Harbin Travel Guide
Harbin is the capital of Heilongjiang Province, China's most northerly province. It is called the "City of Ice". Each year the city stages the Harbin International Snow and Ice Festival, which draws enormous crowds coming to see the beautiful snow and ice sculptures. The festival features life-sized castles of ice and snow – a veritable Disney-Park-like exhibition that attracts the most preeminent ice and snow artists from around the world. It is a fairyland of colored ice and colored lights.
Top Things to See in Harbin
The major tourist attractions in Harbin include Ice and Snow World, Central Street, the Russian Orthodox church, the Saint Sophia Cathedral, and the Siberian Tiger Park.
Harbin's ice and snow festival is the big attraction during the winter months, while Central Street, with its multifaceted, international architectural styles and its many diverse shops and bazaars, as well as Saint Sophia Cathedral, the Siberian Tiger Park and the Heilongjiang Provincial Museum, can be enjoyed year-round, though a visit to these is naturally more appealing during the summer months.
Read more on Harbin Attractions.
History of Harbin
The Russian influence on this part of China was nearly as pervasive as the Portuguese influence on Macau or the British influence on Hong Kong, not to speak of the international influence on the city of Shanghai.

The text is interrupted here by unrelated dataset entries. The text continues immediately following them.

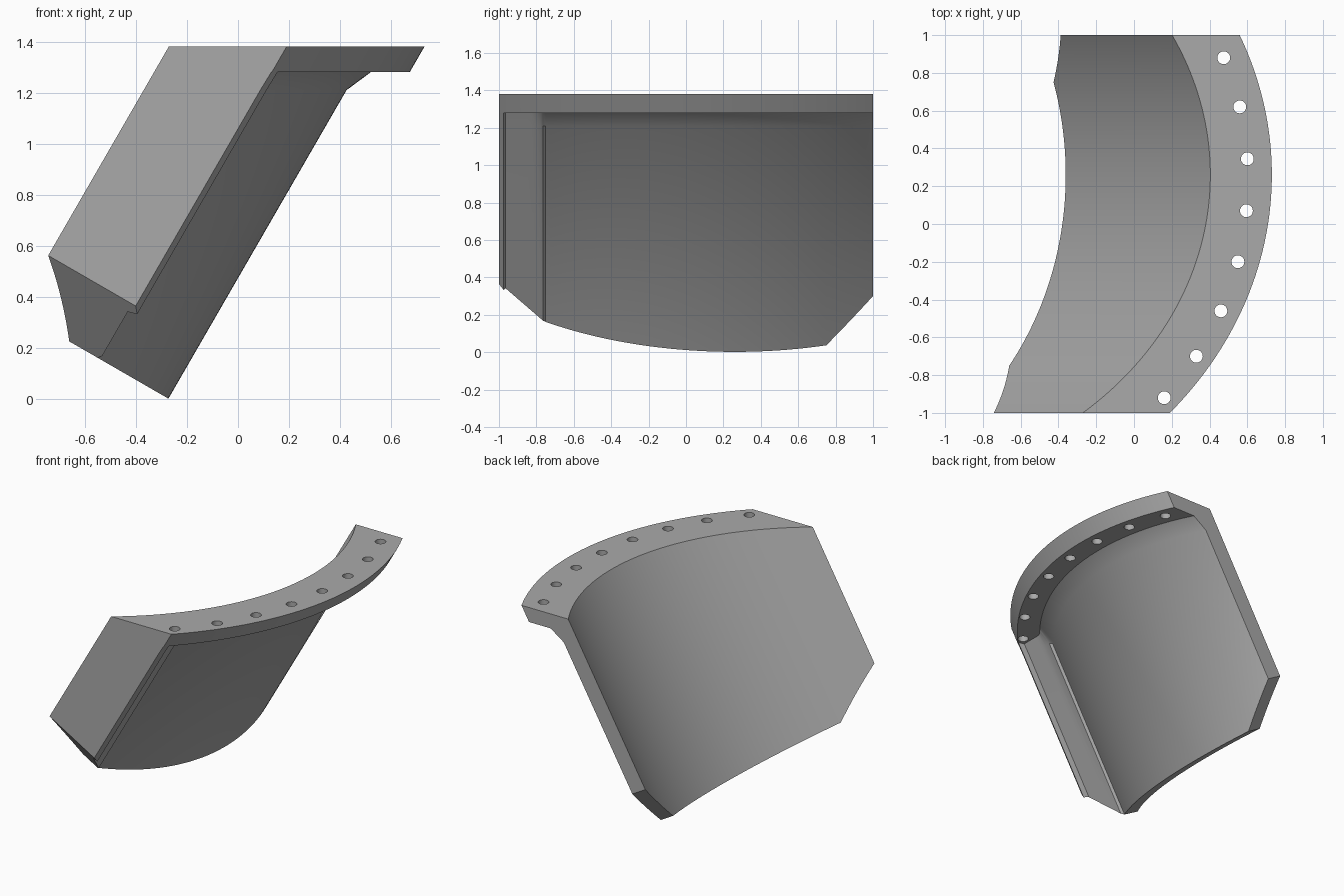
import bpy, bmesh
from math import sqrt, cos, sin, radians
from mathutils import Matrix

if "Cube" in bpy.data.objects:
    bpy.data.objects.remove(bpy.data.objects["Cube"])

TILT = radians(60)
CX, CY = -1.99, 0.26                 # axis of the curved wall, across the slope
R_IN, R_WALL, R_FILLET, R_FLANGE = 1.65, 1.753, 1.80, 1.932
Z_TOP, Z_FLANGE, Z_FILLET = 1.38, 1.28, 1.21
LOW, CORNER = -0.134, 0.75           # lower end along the slope, corner cut start
RIB = -0.545                         # flat seat along the front edge


def arc(r, y):
    return CX + sqrt(r * r - (y - CY) ** 2)


def at_slope(t, y, s):
    return (t * sin(TILT) + s * cos(TILT), y, s * sin(TILT) - t * cos(TILT))


def at_height(t, y, z):
    return at_slope(t, y, (z + t * cos(TILT)) / sin(TILT))


def section(y):
    inner, flange = arc(R_IN, y), arc(R_FLANGE, y)
    wall = arc(R_WALL, y)
    if y < -CORNER:
        wall = max(wall, RIB)
    if y < -0.97:
        wall = flange - 0.004
    fillet = max(arc(R_FILLET, y), wall + 0.002)
    low = LOW + max(0, abs(y) - CORNER)
    return [at_height(inner, y, Z_TOP), at_height(flange, y, Z_TOP),
            at_height(flange, y, Z_FLANGE), at_height(fillet, y, Z_FLANGE),
            at_height(wall, y, Z_FILLET), at_slope(wall, y, low),
            at_slope(inner, y, low)]


def finish(bm, name):
    bmesh.ops.recalc_face_normals(bm, faces=bm.faces)
    mesh = bpy.data.meshes.new(name)
    bm.to_mesh(mesh)
    bm.free()
    obj = bpy.data.objects.new(name, mesh)
    bpy.context.collection.objects.link(obj)
    return obj


# Curved sloping wall with flange, fillet and front rib, swept as one section
steps = 80
ys = [-1 + 2 * i / steps for i in range(steps + 1)] + [-0.98, -0.965, -0.94, -0.765]
ys = sorted({round(y, 4) for y in ys})
bm = bmesh.new()
rings = [[bm.verts.new(p) for p in section(y)] for y in ys]
for a, b in zip(rings, rings[1:]):
    for i in range(len(a)):
        j = (i + 1) % len(a)
        bm.faces.new((a[i], a[j], b[j], b[i]))
bm.faces.new(rings[0])
bm.faces.new(rings[-1])
panel = finish(bm, "curved_flanged_panel")

# Bolt holes through the flange
holes = [(0.475, 0.88), (0.56, 0.62), (0.6, 0.345), (0.595, 0.07),
         (0.55, -0.2), (0.46, -0.46), (0.33, -0.7), (0.16, -0.92)]
bm = bmesh.new()
for x, y in holes:
    bmesh.ops.create_cone(bm, cap_ends=True, segments=32, radius1=0.034, radius2=0.034,
                          depth=0.24, matrix=Matrix.Translation((x, y, Z_TOP - 0.05)))
cutter = finish(bm, "bolt_hole_cutter")
cutter.hide_render = True

bpy.context.view_layer.objects.active = panel
panel.select_set(True)
mod = panel.modifiers.new("bolt_holes", 'BOOLEAN')
mod.operation, mod.solver, mod.object = 'DIFFERENCE', 'EXACT', cutter
bpy.ops.object.modifier_apply(modifier=mod.name)
bpy.data.objects.remove(cutter)

# Plain grey finish
grey = bpy.data.materials.new("plain_grey")
grey.use_nodes = True
colour = (0.4, 0.4, 0.4, 1)
grey.diffuse_color = colour
grey.node_tree.nodes["Principled BSDF"].inputs["Base Color"].default_value = colour
panel.data.materials.clear()
panel.data.materials.append(grey)
bpy.ops.object.shade_smooth_by_angle(angle=radians(30))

The Russian influence was also felt in the city of Harbin in the form of numerous Russian Orthodox churches, the most famous of which is the Saint Sophia Cathedral with its quintessentially Russian onion-shaped turrets (the onion-shaped turret of the typical Russian Orthodox church is a Byzantine inheritance, modified to its more sloping, onion shape in Russia in order to inhibit the accumulation of snow, of which there was no lack during a typical Russian winter, as both Napoleon and Hitler would bitterly come to realize). The imposingly stately Saint Sophia Cathedral remains Harbin's architectural landmark.
Throughout the region, Russia established a system of public schools modeled after the Russian school system. Russian language newspapers and Russian language periodicals of various stripes were common throughout the region. Many of these Russian Orthodox churches suffered severe damage, and some were entirely destroyed during the Cultural Revolution (1966-1976).
During the decade-long Cultural Revolution, Heilongjiang Province absorbed portions of present-day Inner Mongolia, notably the Hulunbuir League, or the part of Inner Mongolia that lies immediately below T-rex's/ the swan's neck (or what would be called a panhandle in the US, the most famous of which is the Texas Panhandle, though the Oklahoma Panhandle, which lies immediately above the Texas Panhandle, has a much more panhandle-like shape). As with many other impermanent changes during the Cultural Revolution, this change was later reversed.
After the opening of China in the post-Mao era, the city of Harbin again came under significant Russian influence. Indeed, Russia is today Heilongjiang Province's main trade partner, accounting for some 53 % of the province's foreign trade.